It’s generally quite a good idea to avoid the subjects of guns, religion and politics when in conversation with a Texan, if you’re not a Texan yourself that is. However, my good friend Susie – who is actually from Louisiana but she’s been in Houston long enough to have become quite Texan – owns four guns so I have been unable to stop myself from talking about guns with her. I mean, why four?
Susie lives on her own in a nice house inside the loop (that’s much nearer downtown than us) and not in a gated community. Houston has little ‘zoning’ – so you get a mash of housing, shops, doctors, dentists, schools, industrial buildings all mixed together. One minute you’re in quite a posh area, two blocks along and it can be very different. So anyone could turn up at your front door, right? A single gal needs to protect herself, especially a gal who’s grown up with guns in the house and who has never questioned her right to own one. For most Americans who own a handgun, and Susie is no exception, it’s about personal safety rather than being macho, homicidal, suicidal, in a gang or even for hunting. [I’m talking ownership not usage – most gun deaths in the US are from suicide, and then are gang-related or in areas of high poverty and social deprivation.] This is rather astonishing when there is conclusive evidence that nations – and the individual people who live in them – become less safe as gun ownership rises. But gun-owning Americans seem constitutionally unable to digest the facts.
I have only weakly raised this with Susie as I want to stay being friends with her, she’s so nice. And after all, this is the state in which, after every horrific mass shooting, the public debate turns, within one day, to whether or not teachers should be armed. I have heard on a live radio phone-in an apparently sane man (at least, he was freely living in the community) accuse another who was publicly against the very free and easy gun laws of Texas of having “the blood of dead children” on his hands for previously stymying any discussion about the need for armed security in the classroom. I have had sensible and normal conversations with Americans who don’t own a gun and who are exasperated by the power of the NRA lobby and the mentality of many of their compatriots, but they haven’t been Texan (or from Louisiana) and they’ve started the conversation, not me.
So, with Susie, our gun chats have been quite superficial but she did make us howl with laughter when she told us a story about when she nearly used her gun in self-defence. It was halloween and had been noisy out in the streets, what with all the trick or treating. Late into the night, she’s in bed when she hears a crash and then what sounds like her vacuum cleaner being switched on. Of her four guns, she keeps one loaded in a special holster under her bed, so this is what she reaches for. She says she stood in her bedroom in the dark for what felt like ages, blood thumping in her ears, arms outstretched Cagney and Lacey style with gun pointing at the door. Saying nothing. Hoover still going. Absolutely terrified.

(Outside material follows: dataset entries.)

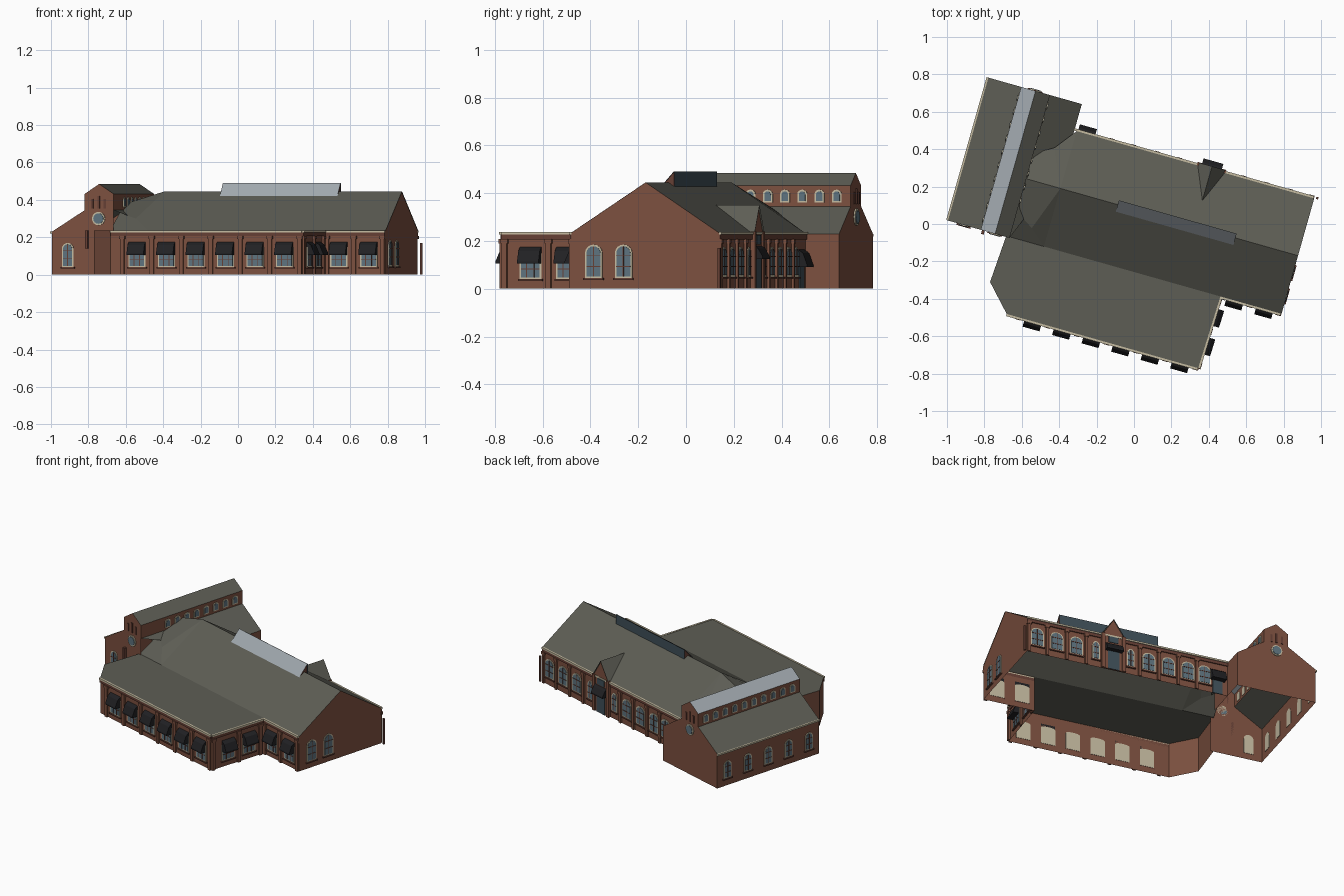
import bpy, bmesh, math
from mathutils import Matrix, Vector

if "Cube" in bpy.data.objects:
    bpy.data.objects.remove(bpy.data.objects["Cube"])

ROT = Matrix.Rotation(math.radians(-15.8), 4, 'Z')   # the plan is turned on the grid
COL = dict(brick=(.20, .08, .05), dark_brick=(.13, .05, .035), roof=(.11, .11, .09),
           glass=(.11, .17, .21), pale_glass=(.36, .40, .43), cream=(.55, .49, .35),
           black=(.015, .015, .017), teal=(.05, .08, .10))
MAT = {}
for k, c in COL.items():
    MAT[k] = bpy.data.materials.new(k)
    MAT[k].diffuse_color = (*c, 1)
I = Matrix.Identity(4)
parts = {}


def add(name, mat, verts, faces, M=I):
    """Collect geometry into one object per part name."""
    p = parts.setdefault(name, (mat, [], []))
    n = len(p[1])
    p[1].extend(ROT @ M @ Vector(v) for v in verts)
    p[2].extend([i + n for i in f] for f in faces)


def poly(name, mat, pts, M=I):
    add(name, mat, pts, [range(len(pts))], M)


def sweep(name, mat, pts, vec, M=I):
    """Closed prism: planar outline pushed along a vector."""
    n = len(pts)
    v = [Vector(p) for p in pts]
    v += [p + Vector(vec) for p in v]
    f = [[i, (i + 1) % n, (i + 1) % n + n, i + n] for i in range(n)]
    add(name, mat, v, f + [range(n), range(n, 2 * n)], M)


def box(name, mat, M, x0, x1, y0, y1, z0, z1):
    sweep(name, mat, [(x0, y0, z0), (x1, y0, z0), (x1, y0, z1), (x0, y0, z1)], (0, y1 - y0, 0), M)


def wall(a, b):
    """Wall frame: X runs a to b, Y points outward (left of travel)."""
    a, b = Vector((*a, 0)), Vector((*b, 0))
    x = (b - a).normalized()
    y = Vector((0, 0, 1)).cross(x)
    M = Matrix((x, y, (0, 0, 1))).transposed().to_4x4()
    M.translation = a
    return M, (b - a).length


def arch(s, w, z0, z1, y, rise):
    """Window outline with a curved head."""
    pts = [(s - w / 2, y, z0), (s + w / 2, y, z0)]
    return pts + [(s + w / 2 * math.cos(t), y, z1 - rise + rise * math.sin(t))
                  for t in [math.pi * i / 8 for i in range(9)]]


def window(M, s, w=.08, z0=.04, z1=.175, rise=.03, bars=1):
    sweep("window_frames", "cream", arch(s, w, z0, z1, -.002, rise), (0, .006, 0), M)
    sweep("window_glass", "glass", arch(s, w - .014, z0 + .007, z1 - .007, 0, rise * .85), (0, .006, 0), M)
    for i in range(1, bars + 1):
        x = s - w / 2 + w * i / (bars + 1)
        box("window_bars", "dark_brick", M, x - .002, x + .002, .004, .008, z0 + .007, z1 - .008)
    if bars:
        for t in (.35, .68):
            z = z0 + (z1 - z0) * t
            box("window_bars", "dark_brick", M, s - w / 2 + .007, s + w / 2 - .007, .004, .008, z - .002, z + .002)
        box("window_sills", "dark_brick", M, s - w / 2 - .006, s + w / 2 + .006, 0, .01, z0 - .008, z0)


def awning(M, s, w=.094, z0=.105, z1=.175, out=.042):
    side = [(s - w / 2, 0, z1), (s - w / 2, out * .55, z1 - .016), (s - w / 2, out, z0 + .01),
            (s - w / 2, out, z0), (s - w / 2, 0, z0)]
    sweep("awnings", "black", side, (w, 0, 0), M)


def disc(M, s, z, r, name, mat, y):
    sweep(name, mat, [(s + r * math.cos(i * math.pi / 8), 0, z + r * math.sin(i * math.pi / 8))
                      for i in range(16)], (0, y, 0), M)


def trim(M, L):
    """Cream cornice above a stepped brick band."""
    box("cornice", "cream", M, 0, L, 0, .012, .226, .237)
    box("brick_band", "dark_brick", M, 0, L, 0, .007, .206, .226)


def pilasters(M, places, w=.022):
    for s in places:
        box("pilasters", "brick", M, s - w / 2, s + w / 2, 0, .011, 0, .2)
        box("pilasters", "brick", M, s - w / 2 - .005, s + w / 2 + .005, 0, .014, .19, .208)


H = .235
# ---- outer walls of main hall and front annex
N0, N1 = (-.444, .394), (.887, .394)
S1, C = (.887, -.247), (.55, -.247)
A1, A0, K, Z = (.54, -.648), (-.524, -.648), (-.656, -.508), (-.64, -.247)
loop = [N0, N1, S1, C, A1, A0, K, Z]
for a, b in zip(loop, loop[1:]):
    poly("hall_walls", "brick", [(*a, 0), (*b, 0), (*b, H), (*a, H)])

# ---- main hall roof, end gable and lower link to the side hall
RV, RZ, E = .076, .445, -.43
poly("end_gable", "brick", [(*N1, H), (.887, RV, RZ), (*S1, H)])
for v in (.394, -.247):
    poly("main_roof", "roof", [(E, v, H), (.89, v, H), (.89, RV, RZ), (E, RV, RZ)])
    far = .21 if v > 0 else -.1
    poly("link_roof", "roof", [(E, v, H), (E, RV, RZ), (-.52, .277 if v > 0 else -.17, .30)])
    poly("link_roof", "roof", [(E, RV, RZ), (-.63, RV, .385), (-.63, far, .33),
                               (-.52, .277 if v > 0 else -.17, .30)])
poly("link_roof", "roof", [(E, -.247, H), (-.52, -.17, .30), (-.63, -.1, .33), (-.64, -.247, H)])
poly("annex_roof", "roof", [(*p, H) for p in (C, A1, A0, K, Z)])

# ---- side hall with raised clerestory
prof = [(-.962, 0), (-.962, .23), (-.78, .345), (-.78, .432), (-.70, .485),
        (-.62, .432), (-.62, .345), (-.443, .23), (-.443, 0)]
V0, V1 = -.253, .541
kinds = ["brick", "roof", "brick", "pale_glass", "roof", "brick", "roof", "brick"]
names = dict(brick="side_hall_walls", roof="side_hall_roof", pale_glass="clerestory_glazing")
for (a, b, k) in zip(prof, prof[1:], kinds):
    # the part beyond the main hall is the only exposed east wall
    v0 = -.0 if a[0] == b[0] == -.443 else V0
    v0 = .2 if k == "brick" and a[0] == b[0] == -.443 else v0
    if a == (-.62, .345):
        # east slope stops at the link on its front part
        poly(names[k], MAT[k].name, [(*[a[0], V0], a[1]), (a[0], V1, a[1]), (b[0], V1, b[1]),
                                     (b[0], .2, b[1]), (-.62, V0, .345)])
        continue
    poly(names[k], k, [(a[0], v0, a[1]), (b[0], v0, b[1]), (b[0], V1, b[1]), (a[0], V1, a[1])])
poly("side_hall_walls", "brick", [(u, V1, z) for u, z in prof])
poly("side_hall_walls", "brick", [(u, V0, z) for u, z in prof[:7]] + [(-.62, V0, 0)])

# ---- ridge skylight: vertical back, glazed front slope
sweep("skylight_ends", "dark_brick", [(-.11, .10, .42), (-.11, .10, .488), (-.11, .04, .42)], (.65, 0, 0))
poly("skylight_glass", "pale_glass", [(-.112, .1, .491), (.542, .1, .491), (.542, .037, .42), (-.112, .037, .42)])
poly("skylight_back", "teal", [(-.112, .103, .42), (.542, .103, .42), (.542, .103, .49), (-.112, .103, .49)])

# ---- back facade
M, L = wall(N0, N1)
u0 = N0[0]
trim(M, L)
for u in (.82, .69, .56, .43, .20, .08, -.05, -.18, -.29):
    wide = .05 if u in (.43, .20) else .085
    window(M, u - u0, wide, .05, .175, .035, 1)
pilasters(M, [u - u0 for u in (.875, .755, .625, .495, .14, .015, -.115, -.237)], .018)
awning(M, -.376 - u0, .095, .09, .165, .04)
box("side_door", "teal", M, .035, .10, 0, .005, 0, .1)
box("corner_post", "dark_brick", M, L + .012, L + .024, .0, .012, 0, .17)

# ---- gabled entrance in the back facade
for x in (.25, .385):
    box("entrance_piers", "brick", M, x - u0 - .012, x - u0 + .012, 0, .018, 0, .24)
sweep("entrance_front", "brick", [(x - u0, 0, z) for x, z in
      ((.25, 0), (.385, 0), (.385, .24), (.3175, .345), (.25, .24))], (0, .01, 0), M)
box("entrance_door", "teal", M, .28 - u0, .355 - u0, 0, .014, 0, .15)
box("entrance_door", "teal", M, .285 - u0, .35 - u0, 0, .014, .185, .225)
awning(M, .3175 - u0, .11, .125, .185, .045)
for x in (.243, .392):
    poly("entrance_roof", "roof", [(x, .41, .235), (.3175, .41, .35), (.3175, .22, .35), (x, .39, .235)])

# ---- east gable wall
M, L = wall(N1, S1)
for v in (-.15, -.02):
    window(M, .394 - v, .075, .045, .185, .035, 1)

# ---- street side: short hall bay, annex end and annex front
M, L = wall(S1, C)
trim(M, L)
for u in (.797, .631):
    window(M, .887 - u, .095, .04, .16, .012, 2)
    awning(M, .887 - u)
pilasters(M, (.014, .173, L - .014))
M, L = wall(C, A1)
trim(M, L)
for s in (.115, .275):
    window(M, s, .095, .04, .16, .012, 2)
    awning(M, s)
pilasters(M, (.03, .195, L - .013))
M, L = wall(A1, A0)
trim(M, L)
for i in range(6):
    s = .54 - .443 + i * .164
    window(M, s, .095, .04, .16, .012, 2)
    awning(M, s)
pilasters(M, [.013] + [.179 + i * .164 for i in range(6)])

# ---- side hall: long wall, gable ends, clerestory windows
M, L = wall((-.962, V0), (-.962, V1))
box("cornice", "cream", M, 0, L, 0, .01, .219, .23)
for i in range(5):
    window(M, L * (i + .5) / 5, .06, .05, .165, .03, 1)
for a, b, ss in (((-.78, V0), (-.78, V1), [.06 + i * .075 for i in range(10)]),
                 ((-.62, V1), (-.62, V0), [.06 + i * .075 for i in range(8)])):
    M, L = wall(a, b)
    for s in ss:
        window(M, s, .042, .36, .415, .018, 0)
for a, b, sgn in (((-.443, V0), (-.962, V0), 1), ((-.962, V1), (-.443, V1), -1)):
    M, L = wall(a, b)
    mid = L / 2
    disc(M, mid, .30, .036, "round_window_frames", "cream", .006)
    disc(M, mid, .30, .028, "round_window_glass", "glass", .009)
    for d in (-.035, 0, .035):
        z = .42 if d == 0 else .405
        box("gable_slots", "dark_brick", M, mid + d - .006, mid + d + .006, 0, .005, .355, z)
    if sgn > 0:
        window(M, .874 - .443, .065, .04, .17, .032, 1)
        box("wall_bracket", "dark_brick", M, .315, .33, 0, .02, .14, .235)

# ---- make the objects
for name, (mat, verts, faces) in parts.items():
    me = bpy.data.meshes.new(name)
    me.from_pydata([v[:] for v in verts], [], [list(f) for f in faces])
    bm = bmesh.new()
    bm.from_mesh(me)
    bmesh.ops.remove_doubles(bm, verts=bm.verts, dist=1e-5)
    bmesh.ops.recalc_face_normals(bm, faces=bm.faces)
    bm.to_mesh(me)
    bm.free()
    me.materials.append(MAT[mat])
    bpy.context.collection.objects.link(bpy.data.objects.new(name, me))

for m in bpy.data.materials:
    if m.users and not m.is_grease_pencil:
        m.use_nodes = True
        m.node_tree.nodes["Principled BSDF"].inputs["Base Color"].default_value = m.diffuse_color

Eventually, she manages to shout “Get out, I’ve got a loaded gun and I’m ready to shoot!”. She doesn’t really feel ready to shoot at all. Nothing happens. She can’t tell if anyone’s still there, all she can hear is the hum of the hoover. So she grapples with her phone, rings a friend, garbles the situation. “OMG!” shouts her pal, “that’s TOTALLY what they do, put on the vacuum cleaner so you can’t hear what they’re doing, DIAL 911 NOW and keep your gun pointed at the door.” Susie dials 911, then waits some more. She’s still in the dark, still completely freaked out, still hearing nothing except that droning. After a while, she can’t stand it, her dogs are quiet, she doesn’t understand why they aren’t barking (have they been shot???), so she heads to her bathroom window and starts climbing out, loaded gun in hand. The window only opens half way so she’s quite contorted at the point when a cop pops up and urges her to put her gun down. “Ma’am please put your weapon down! It’s not safe to climb out of a window in that manner with a loaded weapon!” “There’s someone in my house, they’ve shot my dogs, they’ve put the vacuum cleaner on, please help me!” she jabbers. “Please put the gun down and come to the door and let us in, we’ve been round your property and there’s no sign of a break-in, we believe you’re completely safe. Please put your gun down, ma’am.” Well, long story short, she’s persuaded to go to the front door to let the police in, and on the way through the house realises that her fat dog has knocked a hairdryer onto the wooden floor, which has switched itself on and is blowing and noisily vibrating away while the dog has gone back to sleep unperturbed. Of course she is immediately and massively embarrassed. She gets to the door, peers round, explains what’s happened, apologises, thanks them profusely.
And the officer says, “Well ma’am, no need to thank us, we’re here to serve you and keep you safe. Now would you like me to come in and check round for any more threatening appliances?”
But she still hasn’t told me why she needs four guns, or whether any of them are pink, and I’m not sure I’ll ever get round to asking.